**WHAT TO DO**
Output only the lines below from the one containing "# Mattress and pillow" to the one containing "x1 = x0 + .018", exactly as written, both ends kept.
PROVIDED RECORDS below:
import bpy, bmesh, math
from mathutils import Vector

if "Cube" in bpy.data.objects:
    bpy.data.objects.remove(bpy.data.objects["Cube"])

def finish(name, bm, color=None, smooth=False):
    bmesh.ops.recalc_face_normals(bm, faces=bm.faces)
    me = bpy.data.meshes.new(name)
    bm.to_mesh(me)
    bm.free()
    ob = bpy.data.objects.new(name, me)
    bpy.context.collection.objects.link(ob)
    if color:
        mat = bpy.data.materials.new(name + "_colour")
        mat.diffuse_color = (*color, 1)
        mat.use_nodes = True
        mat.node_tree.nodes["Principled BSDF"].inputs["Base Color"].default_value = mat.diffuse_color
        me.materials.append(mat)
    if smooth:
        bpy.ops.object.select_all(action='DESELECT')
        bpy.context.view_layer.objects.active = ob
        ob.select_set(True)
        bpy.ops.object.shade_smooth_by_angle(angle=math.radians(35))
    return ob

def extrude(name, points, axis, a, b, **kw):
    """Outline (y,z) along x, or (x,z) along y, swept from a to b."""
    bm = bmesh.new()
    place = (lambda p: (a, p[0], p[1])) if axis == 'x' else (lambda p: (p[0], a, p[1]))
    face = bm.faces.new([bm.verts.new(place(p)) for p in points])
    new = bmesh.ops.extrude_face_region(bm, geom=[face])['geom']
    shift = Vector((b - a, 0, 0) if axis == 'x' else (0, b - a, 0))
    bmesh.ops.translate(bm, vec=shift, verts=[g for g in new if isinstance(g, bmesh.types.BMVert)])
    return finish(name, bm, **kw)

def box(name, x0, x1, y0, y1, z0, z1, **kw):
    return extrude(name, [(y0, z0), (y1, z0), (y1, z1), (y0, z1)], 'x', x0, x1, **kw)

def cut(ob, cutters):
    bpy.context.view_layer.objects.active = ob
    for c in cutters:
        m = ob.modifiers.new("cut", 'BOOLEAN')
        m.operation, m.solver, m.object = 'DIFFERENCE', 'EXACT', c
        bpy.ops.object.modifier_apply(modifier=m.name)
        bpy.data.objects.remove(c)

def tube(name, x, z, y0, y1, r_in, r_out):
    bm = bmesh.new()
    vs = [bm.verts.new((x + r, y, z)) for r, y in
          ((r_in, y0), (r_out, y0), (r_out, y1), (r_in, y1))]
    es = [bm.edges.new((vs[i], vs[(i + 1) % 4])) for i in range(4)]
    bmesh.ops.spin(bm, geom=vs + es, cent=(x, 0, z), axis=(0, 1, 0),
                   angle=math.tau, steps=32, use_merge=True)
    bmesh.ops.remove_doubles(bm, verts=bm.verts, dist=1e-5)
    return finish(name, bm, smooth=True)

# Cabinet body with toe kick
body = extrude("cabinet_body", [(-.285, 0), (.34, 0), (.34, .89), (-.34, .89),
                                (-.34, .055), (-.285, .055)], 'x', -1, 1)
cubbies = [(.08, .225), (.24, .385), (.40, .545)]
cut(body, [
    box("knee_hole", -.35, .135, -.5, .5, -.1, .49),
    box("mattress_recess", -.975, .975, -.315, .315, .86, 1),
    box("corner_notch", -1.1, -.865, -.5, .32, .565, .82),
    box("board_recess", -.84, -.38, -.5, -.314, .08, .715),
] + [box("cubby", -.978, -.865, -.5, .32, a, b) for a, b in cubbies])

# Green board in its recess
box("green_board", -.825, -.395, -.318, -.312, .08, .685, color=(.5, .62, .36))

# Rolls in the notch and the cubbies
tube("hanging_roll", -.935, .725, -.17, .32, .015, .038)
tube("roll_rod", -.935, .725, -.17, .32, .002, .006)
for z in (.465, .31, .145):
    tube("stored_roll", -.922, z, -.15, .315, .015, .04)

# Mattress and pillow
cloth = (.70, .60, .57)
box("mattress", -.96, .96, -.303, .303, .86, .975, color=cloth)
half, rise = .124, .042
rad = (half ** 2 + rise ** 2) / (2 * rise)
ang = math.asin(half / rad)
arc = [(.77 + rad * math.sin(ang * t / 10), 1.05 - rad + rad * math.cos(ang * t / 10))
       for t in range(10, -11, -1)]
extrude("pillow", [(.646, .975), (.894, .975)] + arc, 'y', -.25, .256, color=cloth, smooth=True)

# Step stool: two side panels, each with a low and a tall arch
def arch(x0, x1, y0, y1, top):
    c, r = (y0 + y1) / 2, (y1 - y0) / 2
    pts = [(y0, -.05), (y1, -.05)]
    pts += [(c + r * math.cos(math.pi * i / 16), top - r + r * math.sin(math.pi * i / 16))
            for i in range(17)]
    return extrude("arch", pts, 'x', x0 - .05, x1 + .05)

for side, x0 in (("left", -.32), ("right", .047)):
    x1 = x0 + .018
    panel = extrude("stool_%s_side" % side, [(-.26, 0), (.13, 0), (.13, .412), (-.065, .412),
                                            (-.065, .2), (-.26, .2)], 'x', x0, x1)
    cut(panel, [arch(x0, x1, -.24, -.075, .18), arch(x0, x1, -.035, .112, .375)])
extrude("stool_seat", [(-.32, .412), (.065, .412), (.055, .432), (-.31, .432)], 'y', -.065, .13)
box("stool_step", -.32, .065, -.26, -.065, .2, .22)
End of PROVIDED RECORDS.
**ANSWER BELOW**
# Mattress and pillow
cloth = (.70, .60, .57)
box("mattress", -.96, .96, -.303, .303, .86, .975, color=cloth)
half, rise = .124, .042
rad = (half ** 2 + rise ** 2) / (2 * rise)
ang = math.asin(half / rad)
arc = [(.77 + rad * math.sin(ang * t / 10), 1.05 - rad + rad * math.cos(ang * t / 10))
       for t in range(10, -11, -1)]
extrude("pillow", [(.646, .975), (.894, .975)] + arc, 'y', -.25, .256, color=cloth, smooth=True)

# Step stool: two side panels, each with a low and a tall arch
def arch(x0, x1, y0, y1, top):
    c, r = (y0 + y1) / 2, (y1 - y0) / 2
    pts = [(y0, -.05), (y1, -.05)]
    pts += [(c + r * math.cos(math.pi * i / 16), top - r + r * math.sin(math.pi * i / 16))
            for i in range(17)]
    return extrude("arch", pts, 'x', x0 - .05, x1 + .05)

for side, x0 in (("left", -.32), ("right", .047)):
    x1 = x0 + .018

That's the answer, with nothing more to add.